▶ _Description of the task_
Restate word for word the lines between the start of the material and the line with "AXIS_Z = 0.7", keeping both of those ends and none of the pictures.

▶ _Stored data_
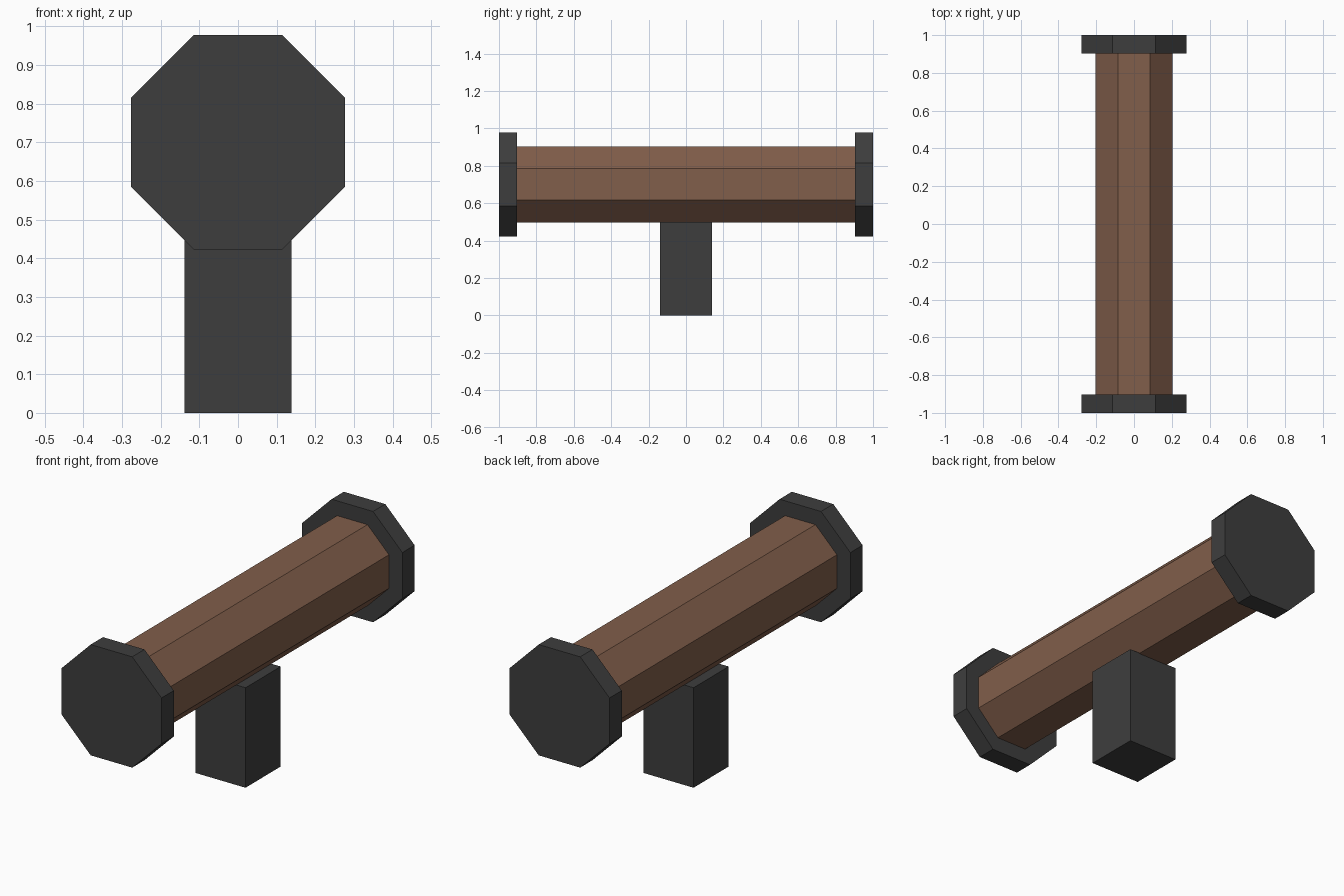
import bpy
from math import pi, cos

cube = bpy.data.objects.get("Cube")
if cube:
    bpy.data.objects.remove(cube, do_unlink=True)


def make_material(name, rgb):
    mat = bpy.data.materials.new(name)
    mat.use_nodes = True
    mat.diffuse_color = (*rgb, 1)
    mat.node_tree.nodes["Principled BSDF"].inputs["Base Color"].default_value = (*rgb, 1)
    return mat


dark = make_material("dark grey", (0.048, 0.048, 0.048))
wood = make_material("brown wood", (0.22, 0.112, 0.069))

AXIS_Z = 0.7        # height of the beam axis
CAP_THICK = 0.097
POST_SIDE = 0.278


def octagon_bar(name, apothem, length, y, mat):
    """Eight-sided bar lying along y, with flats facing up and sideways."""
    bpy.ops.mesh.primitive_cylinder_add(
        vertices=8, radius=apothem / cos(pi / 8), depth=length)
    ob = bpy.context.object
    ob.name = name
    # Turn half a side so a flat is on top, then lay the bar along y
    ob.rotation_euler = (0, 0, pi / 8)
    bpy.ops.object.transform_apply(location=False, rotation=True, scale=False)
    ob.rotation_euler = (pi / 2, 0, 0)
    bpy.ops.object.transform_apply(location=False, rotation=True, scale=False)
    ob.location = (0, y, AXIS_Z)
    ob.data.materials.append(mat)
    return ob


# Wooden beam
octagon_bar("beam", 0.203, 2 - 2 * CAP_THICK, 0, wood)

# End caps
for name, side in (("front_cap", -1), ("back_cap", 1)):
    octagon_bar(name, 0.277, CAP_THICK, side * (1 - CAP_THICK / 2), dark)

# Square post under the middle of the beam
post_height = 0.5
bpy.ops.mesh.primitive_cube_add(size=1, location=(0, 0, post_height / 2))
post = bpy.context.object
post.name = "post"
post.scale = (POST_SIDE, POST_SIDE, post_height)
bpy.ops.object.transform_apply(location=False, rotation=False, scale=True)
post.data.materials.append(dark)
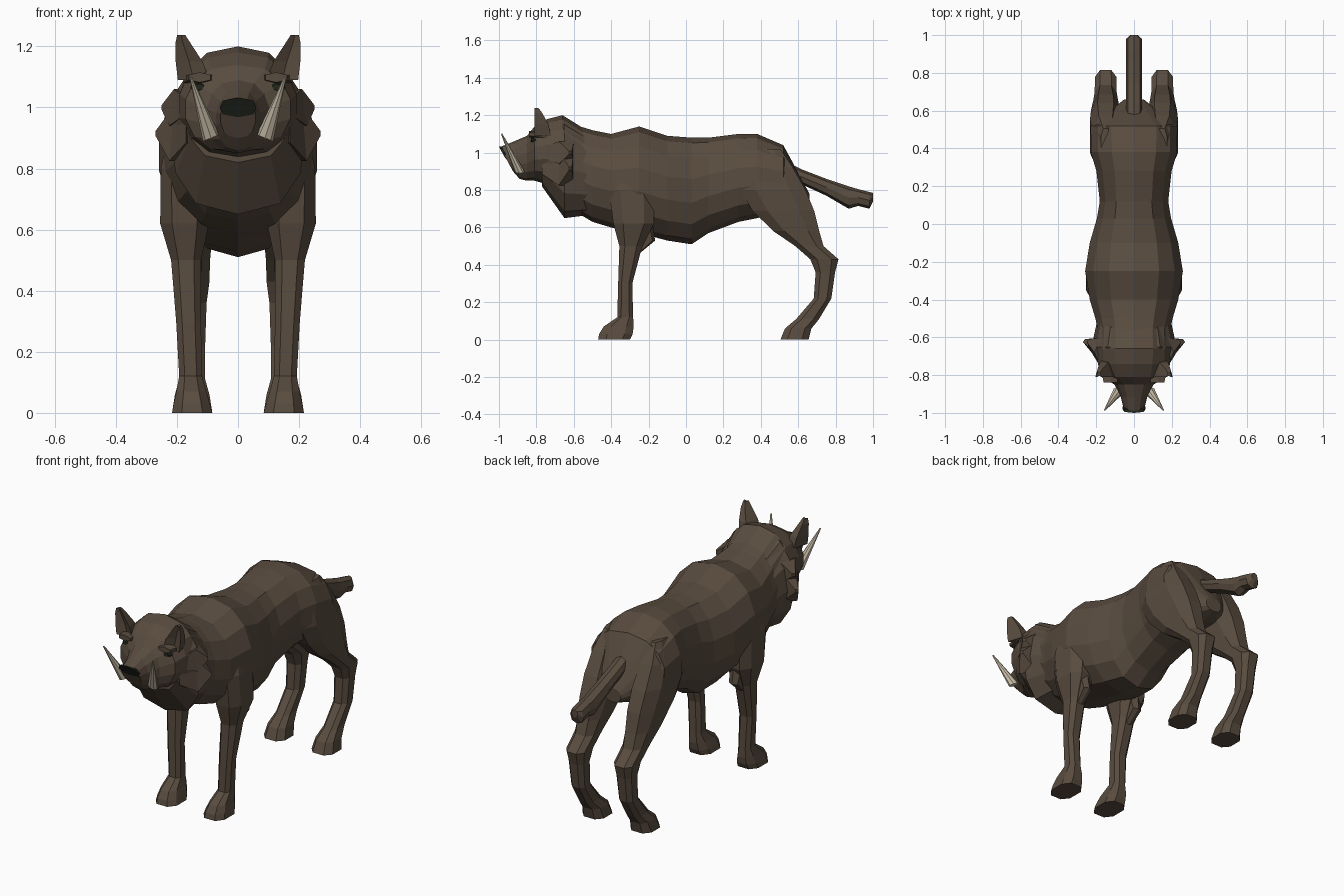
import bpy, bmesh, math

if "Cube" in bpy.data.objects:
    bpy.data.objects.remove(bpy.data.objects["Cube"], do_unlink=True)


def material(name, rgb):
    mat = bpy.data.materials.new(name)
    mat.use_nodes = True
    mat.diffuse_color = (*rgb, 1)
    shader = mat.node_tree.nodes["Principled BSDF"]
    shader.inputs["Base Color"].default_value = (*rgb, 1)
    shader.inputs["Roughness"].default_value = 0.9
    return mat


FUR = material("brown fur", (0.1, 0.072, 0.05))
DARK = material("dark nose", (0.016, 0.02, 0.012))
IVORY = material("ivory", (0.58, 0.51, 0.39))


def loft(name, rings, mat=FUR, side=1):
    """Skin equal-length closed rings and cap both ends; side -1 mirrors in x."""
    bm = bmesh.new()
    loops = [[bm.verts.new((side * x, y, z)) for x, y, z in ring] for ring in rings]
    count = len(loops[0])
    for near, far in zip(loops, loops[1:]):
        for i in range(count):
            j = (i + 1) % count
            bm.faces.new((near[i], near[j], far[j], far[i]))
    bm.faces.new(loops[0])
    bm.faces.new(loops[-1])
    bmesh.ops.recalc_face_normals(bm, faces=bm.faces)
    mesh = bpy.data.meshes.new(name)
    bm.to_mesh(mesh)
    bm.free()
    mesh.materials.append(mat)
    part = bpy.data.objects.new(name, mesh)
    bpy.context.collection.objects.link(part)


def pair(name, rings, mat=FUR):
    loft("left_" + name, rings, mat)
    loft("right_" + name, rings, mat, side=-1)


def power(value, exponent):
    return math.copysign(abs(value) ** exponent, value)


def turns(count, offset=0):
    return [math.tau * (i + offset) / count for i in range(count)]


def cross(y, low, high, width, tilt=0, sides=14, boxy=0.82, x=0):
    """Upright section; tilt pushes its lower edge backwards."""
    middle, half = (low + high) / 2, (high - low) / 2
    return [(x + width * power(math.sin(a), boxy),
             y + tilt * (1 - math.cos(a)) / 2,
             middle + half * math.cos(a)) for a in turns(sides)]


def limb(stations, lean=0, sides=8):
    """Level leg sections given as height, y, half depth and half width."""
    return [[(0.15 + lean * z + width * power(math.cos(a), 0.75),
              y + depth * power(math.sin(a), 0.75), z)
             for a in turns(sides, 0.5)] for z, y, depth, width in stations]


def torso_width(y):
    """Wide shoulders and hips, a narrow waist and a tapering rump."""
    swell = 0.224 + 0.04 * math.cos(math.tau * (y + 0.25) / 0.8)
    return min(swell, 1.3 * (0.7 - y))


# Torso
loft("torso", [cross(y, low, high, torso_width(y)) for y, low, high in [
    (-0.6, 0.69, 1.15), (-0.5, 0.63, 1.12), (-0.4, 0.6, 1.1), (-0.25, 0.57, 1.14),
    (-0.1, 0.53, 1.09), (0.03, 0.51, 1.08), (0.12, 0.57, 1.08), (0.28, 0.63, 1.1),
    (0.38, 0.65, 1.1), (0.52, 0.68, 1.04), (0.58, 0.68, 0.93), (0.66, 0.7, 0.78)]])

# Head and muzzle
loft("head", [cross(*station) for station in [
    (-0.995, 0.9, 1.03, 0.058, 0.07), (-0.92, 0.86, 1.06, 0.074, 0.03),
    (-0.85, 0.85, 1.09, 0.105), (-0.81, 0.85, 1.14, 0.175),
    (-0.74, 0.83, 1.18, 0.195), (-0.66, 0.78, 1.2, 0.2), (-0.5, 0.7, 1.1, 0.19)]])

# Cheek mane hugging the face, with a beard point, sinking into the neck
loft("cheek_mane", [cross(y, low, high, width, sides=12, boxy=0.7)
                    for y, low, high, width in [
    (-0.77, 0.82, 1.15, 0.175), (-0.65, 0.65, 1.185, 0.225), (-0.49, 0.67, 1.08, 0.19)]])

# Ragged tufts at the sides of the mane, pointing back and outwards
for name, z, reach, size in [("cheek_tuft", 0.915, 0.27, 0.09), ("upper_tuft", 1.0, 0.25, 0.06)]:
    pair(name, [[(0.17, -0.77, z - size / 3), (0.17, -0.77, z + size / 2),
                 (0.16, -0.74, z + size / 2), (0.16, -0.74, z - size / 3)],
                [(0.225, -0.68, z - size), (0.21, -0.68, z + size),
                 (0.17, -0.6, z + size), (0.17, -0.6, z - size)],
                [(reach, -0.625, z - 0.008), (reach, -0.625, z + 0.008),
                 (reach - 0.01, -0.61, z + 0.008), (reach - 0.01, -0.61, z - 0.008)]])

# Nose pad
loft("nose", [cross(y, 0.968, 1.032, 0.06, tilt=0.035, sides=8, boxy=0.5)
              for y in (-1, -0.985)], DARK)

# Eyes and the brows above them
pair("eye", [cross(y, 1.067 - size, 1.067 + size, 1.7 * size, sides=8, x=0.127)
             for y, size in [(-0.83, 0.01), (-0.81, 0.017), (-0.76, 0.015)]], DARK)
pair("brow", [cross(y, low, 1.115, width, sides=6, x=0.125)
              for y, low, width in [(-0.84, 1.082, 0.04), (-0.75, 1.07, 0.06)]])

# Ears: hollow side forward, tapering to a blunt tip
pair("ear", [[(x - r, -0.81, z), (x, -0.81 + r / 2, z), (x + r, -0.81, z),
              (x + r / 2, -0.81 + 1.7 * r, z), (x - r / 2, -0.81 + 1.7 * r, z)]
             for x, z, r in [(0.145, 1.09, 0.052), (0.16, 1.15, 0.044),
                             (0.18, 1.21, 0.025), (0.186, 1.238, 0.013)]])

# Tusks sweeping up, out and forward
tusk = []
for t in (0, 0.33, 0.66, 1):
    r = 0.027 * (1 - 0.86 * t)
    tusk.append([(0.088 + 0.067 * t + r * math.cos(a), -0.89 - 0.095 * t + r * math.sin(a),
                  0.9 + 0.2 * t - 0.4 * r * math.cos(a)) for a in turns(8)])
pair("tusk", tusk, IVORY)

# Front legs with paws and elbow points
pair("front_leg", limb([
    (0.97, -0.28, 0.07, 0.03), (0.8, -0.29, 0.13, 0.075), (0.62, -0.28, 0.115, 0.085),
    (0.5, -0.295, 0.065, 0.052), (0.3, -0.325, 0.04, 0.043), (0.12, -0.325, 0.045, 0.04),
    (0.07, -0.36, 0.085, 0.052), (0.03, -0.375, 0.095, 0.063), (0, -0.385, 0.09, 0.07)],
    lean=0.04))
pair("elbow", limb([(0.63, -0.23, 0.05, 0.04), (0.53, -0.2, 0.035, 0.03),
                    (0.46, -0.26, 0.01, 0.02)], lean=0.04, sides=6))

# Hind legs: thigh, hock and paw
pair("hind_leg", limb([
    (1.02, 0.43, 0.08, 0.025), (0.92, 0.43, 0.15, 0.075), (0.8, 0.465, 0.185, 0.088),
    (0.69, 0.52, 0.175, 0.082), (0.58, 0.59, 0.13, 0.07), (0.5, 0.66, 0.08, 0.062),
    (0.43, 0.74, 0.08, 0.06), (0.36, 0.745, 0.055, 0.05), (0.22, 0.73, 0.05, 0.045),
    (0.11, 0.65, 0.065, 0.045), (0.06, 0.6, 0.075, 0.06), (0, 0.58, 0.08, 0.07)]))

# Tail with a drooping, rounded tip
loft("tail", [cross(y, low, high, min(0.042, 0.02 + 1.2 * (1 - y)), sides=8)
              for y, low, high in [
    (0.54, 0.84, 0.95), (0.62, 0.83, 0.91), (0.75, 0.77, 0.86), (0.87, 0.7, 0.82),
    (0.92, 0.715, 0.805), (0.98, 0.7, 0.79), (1, 0.74, 0.785)]])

▶ _Answer for this exercise_
import bpy
from math import pi, cos

cube = bpy.data.objects.get("Cube")
if cube:
    bpy.data.objects.remove(cube, do_unlink=True)


def make_material(name, rgb):
    mat = bpy.data.materials.new(name)
    mat.use_nodes = True
    mat.diffuse_color = (*rgb, 1)
    mat.node_tree.nodes["Principled BSDF"].inputs["Base Color"].default_value = (*rgb, 1)
    return mat


dark = make_material("dark grey", (0.048, 0.048, 0.048))
wood = make_material("brown wood", (0.22, 0.112, 0.069))

AXIS_Z = 0.7        # height of the beam axis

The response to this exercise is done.